DR TIM NAYLOR:
I wish all my lectures started like that.
Brian May is one of the world’s leading rock guitarists, so those of you who’ve been doing an analytical study of the programme may be wondering why on earth Exeter is giving him the degree of Doctor of Science.
Well, let me start by attempting to answer the question. I’d like you to imagine interviewing the 18-year old Brian May for a place to read on an undergraduate Physics course. His burning interest in Astronomy would be clear. This is the boy who frightened the neighbours by standing in the middle of the road at night to see an object that was rising in the east. The neighbours assumed he was a burglar. He’ll need that sort of enthusiasm to carry him through the course. But, he’s built a guitar and a telescope and uses them both. So, he’s a practical bent, which is always a good indicator, and, he’s got musical ability, which so often goes with Physics or Maths. The will to succeed in such outside interests is a good indicator, provided they don’t take up too much time.
And finally, it’s clear there’s a formal intellect there. He has good ‘A’ levels in Maths and Physics from Hampton Grammar School. I suspect, but I don’t know, that you’d also detect a certain style there - style, combined with the precision of a mathematician. I think we’d let him in.
Unsurprisingly therefore, Brian May won a place at Imperial College to read Physics and from there went on to do a PhD, studying the dust between the planets. This may sound a dry, academic study, but it has its roots in a very important problem – the problem of how the planet that you’re sitting on today coagulated from dust around the early Sun, how those particles stick together, and why the resulting boulders don’t smash themselves apart.

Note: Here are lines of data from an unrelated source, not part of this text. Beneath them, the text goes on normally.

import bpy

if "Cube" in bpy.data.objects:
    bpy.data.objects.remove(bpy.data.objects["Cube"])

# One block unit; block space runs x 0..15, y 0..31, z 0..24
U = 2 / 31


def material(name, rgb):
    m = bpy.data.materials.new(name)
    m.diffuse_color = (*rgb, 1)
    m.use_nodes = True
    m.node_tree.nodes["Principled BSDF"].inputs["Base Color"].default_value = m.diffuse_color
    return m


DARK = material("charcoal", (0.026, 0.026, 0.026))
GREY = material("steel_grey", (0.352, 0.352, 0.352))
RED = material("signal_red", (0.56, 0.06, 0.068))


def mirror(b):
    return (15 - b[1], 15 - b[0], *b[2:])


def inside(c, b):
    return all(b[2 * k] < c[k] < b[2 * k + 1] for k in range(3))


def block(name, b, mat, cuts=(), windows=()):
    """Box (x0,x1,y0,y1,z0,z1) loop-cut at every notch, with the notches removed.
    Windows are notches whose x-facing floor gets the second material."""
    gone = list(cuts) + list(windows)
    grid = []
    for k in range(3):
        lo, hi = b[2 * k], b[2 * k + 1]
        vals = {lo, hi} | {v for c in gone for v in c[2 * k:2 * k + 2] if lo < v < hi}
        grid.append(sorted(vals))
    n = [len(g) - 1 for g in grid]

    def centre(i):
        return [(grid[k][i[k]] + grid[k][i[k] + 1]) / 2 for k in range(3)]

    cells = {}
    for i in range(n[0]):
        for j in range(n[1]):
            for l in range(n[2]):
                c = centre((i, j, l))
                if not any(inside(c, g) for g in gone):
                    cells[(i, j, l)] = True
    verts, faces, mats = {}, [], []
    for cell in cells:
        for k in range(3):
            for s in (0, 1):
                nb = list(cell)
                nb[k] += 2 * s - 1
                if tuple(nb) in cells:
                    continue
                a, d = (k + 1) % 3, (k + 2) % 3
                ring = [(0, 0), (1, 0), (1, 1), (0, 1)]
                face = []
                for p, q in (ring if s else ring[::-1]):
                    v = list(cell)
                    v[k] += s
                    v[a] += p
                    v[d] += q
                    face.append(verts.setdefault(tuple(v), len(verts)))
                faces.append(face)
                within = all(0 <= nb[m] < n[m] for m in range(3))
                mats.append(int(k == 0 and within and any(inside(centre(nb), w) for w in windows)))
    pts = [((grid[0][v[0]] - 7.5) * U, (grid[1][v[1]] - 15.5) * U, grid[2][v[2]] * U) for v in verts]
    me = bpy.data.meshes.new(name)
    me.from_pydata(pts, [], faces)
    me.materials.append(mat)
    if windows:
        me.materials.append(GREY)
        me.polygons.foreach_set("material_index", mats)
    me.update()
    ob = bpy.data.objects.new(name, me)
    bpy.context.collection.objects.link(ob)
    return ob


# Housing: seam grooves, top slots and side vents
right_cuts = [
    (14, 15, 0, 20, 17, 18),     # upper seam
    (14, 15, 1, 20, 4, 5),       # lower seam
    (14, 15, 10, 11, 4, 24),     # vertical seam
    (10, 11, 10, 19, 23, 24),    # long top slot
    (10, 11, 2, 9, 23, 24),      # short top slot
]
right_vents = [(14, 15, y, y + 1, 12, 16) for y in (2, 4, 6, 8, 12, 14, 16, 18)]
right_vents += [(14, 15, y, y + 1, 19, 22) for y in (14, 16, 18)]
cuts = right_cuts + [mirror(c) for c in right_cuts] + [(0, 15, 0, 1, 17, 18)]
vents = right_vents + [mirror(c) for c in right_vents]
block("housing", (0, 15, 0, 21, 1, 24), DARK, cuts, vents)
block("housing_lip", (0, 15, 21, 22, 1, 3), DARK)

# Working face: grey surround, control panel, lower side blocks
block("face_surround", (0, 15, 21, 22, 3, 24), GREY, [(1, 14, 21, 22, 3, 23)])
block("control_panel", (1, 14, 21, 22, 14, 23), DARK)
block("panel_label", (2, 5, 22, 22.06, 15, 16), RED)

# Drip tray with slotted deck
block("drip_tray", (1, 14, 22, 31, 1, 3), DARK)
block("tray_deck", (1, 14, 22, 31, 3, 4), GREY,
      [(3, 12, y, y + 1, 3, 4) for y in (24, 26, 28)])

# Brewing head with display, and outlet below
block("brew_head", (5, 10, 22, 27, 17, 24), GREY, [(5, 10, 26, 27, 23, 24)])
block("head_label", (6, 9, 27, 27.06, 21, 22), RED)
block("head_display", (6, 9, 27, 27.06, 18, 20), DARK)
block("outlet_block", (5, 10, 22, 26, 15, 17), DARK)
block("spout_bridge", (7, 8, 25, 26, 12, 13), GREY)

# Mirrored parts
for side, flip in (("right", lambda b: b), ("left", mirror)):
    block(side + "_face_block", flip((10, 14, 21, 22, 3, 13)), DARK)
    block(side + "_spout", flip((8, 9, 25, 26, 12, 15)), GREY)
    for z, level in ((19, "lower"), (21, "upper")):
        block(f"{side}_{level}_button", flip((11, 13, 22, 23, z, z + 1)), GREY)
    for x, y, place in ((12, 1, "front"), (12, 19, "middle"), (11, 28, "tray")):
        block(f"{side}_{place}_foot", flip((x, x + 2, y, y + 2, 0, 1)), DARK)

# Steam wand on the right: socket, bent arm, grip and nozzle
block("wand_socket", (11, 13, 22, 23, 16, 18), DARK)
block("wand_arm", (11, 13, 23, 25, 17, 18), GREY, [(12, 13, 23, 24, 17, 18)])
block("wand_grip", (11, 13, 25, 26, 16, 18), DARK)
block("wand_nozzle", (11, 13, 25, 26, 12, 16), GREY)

It’s still an area of active research, closely related to the star and planet formation research, which we carry out here in Exeter.
But returning to Brian May’s PhD, he found music was increasingly cutting into his time. For example, he served on the Entertainments Committee. This was no small-time venture though. They booked the Albert Hall for people such as Jimi Hendrix to come and appear. At the same time Brian May was playing in his first band, Smile, but then with Roger Taylor, Freddie Mercury and John Deacon, the band that became Queen.
In the end, the combination of teaching Maths in a Comprehensive School, writing up a thesis, and playing in a band that was on the bring of breakthrough was too much, and Brian made a choice to drop the Astrophysics.
His best-known contributions to Queen are as writer, vocalist and lead guitar. His songs include “We Will Rock You” which has become an anthem, though not the anthem he chose to play on the Palace roof - that’s another story. As a vocalist he not only contributes to the distinctive harmony of the group, but also some of the lead vocals. His guitar solos have a real drive and precision to them. As anybody knows, for example, “I Want To Break Free” can testify. I choose this one as an example, because of the way Deacon’s lyrics are driven home by accompanying video. Brian May puts in a memorable performance in a pink dressing gown, curlers(!) and the most amazing pair of slippers – a certain style to match the drive and precision of his guitar playing.
With Queen his work includes the solo album “Back To The Light” in which “Too Much Love Will Kill You” shows his real versatility, in addition to winning an Ivor Novello Award.
But Brian May has never managed to break with Astronomy. He still uses his telescope, oh, and the guitar, his famous Red Special.
About 10 years ago he struck up a friendship with Patrick Moore, who persuaded him to take seriously the idea of co-authoring a book on Cosmology. Such books popularising Science are crucial. Not only do they encourage more people to take up Science, but they also spread scient
'Known for the hugeness of my gong' - Roger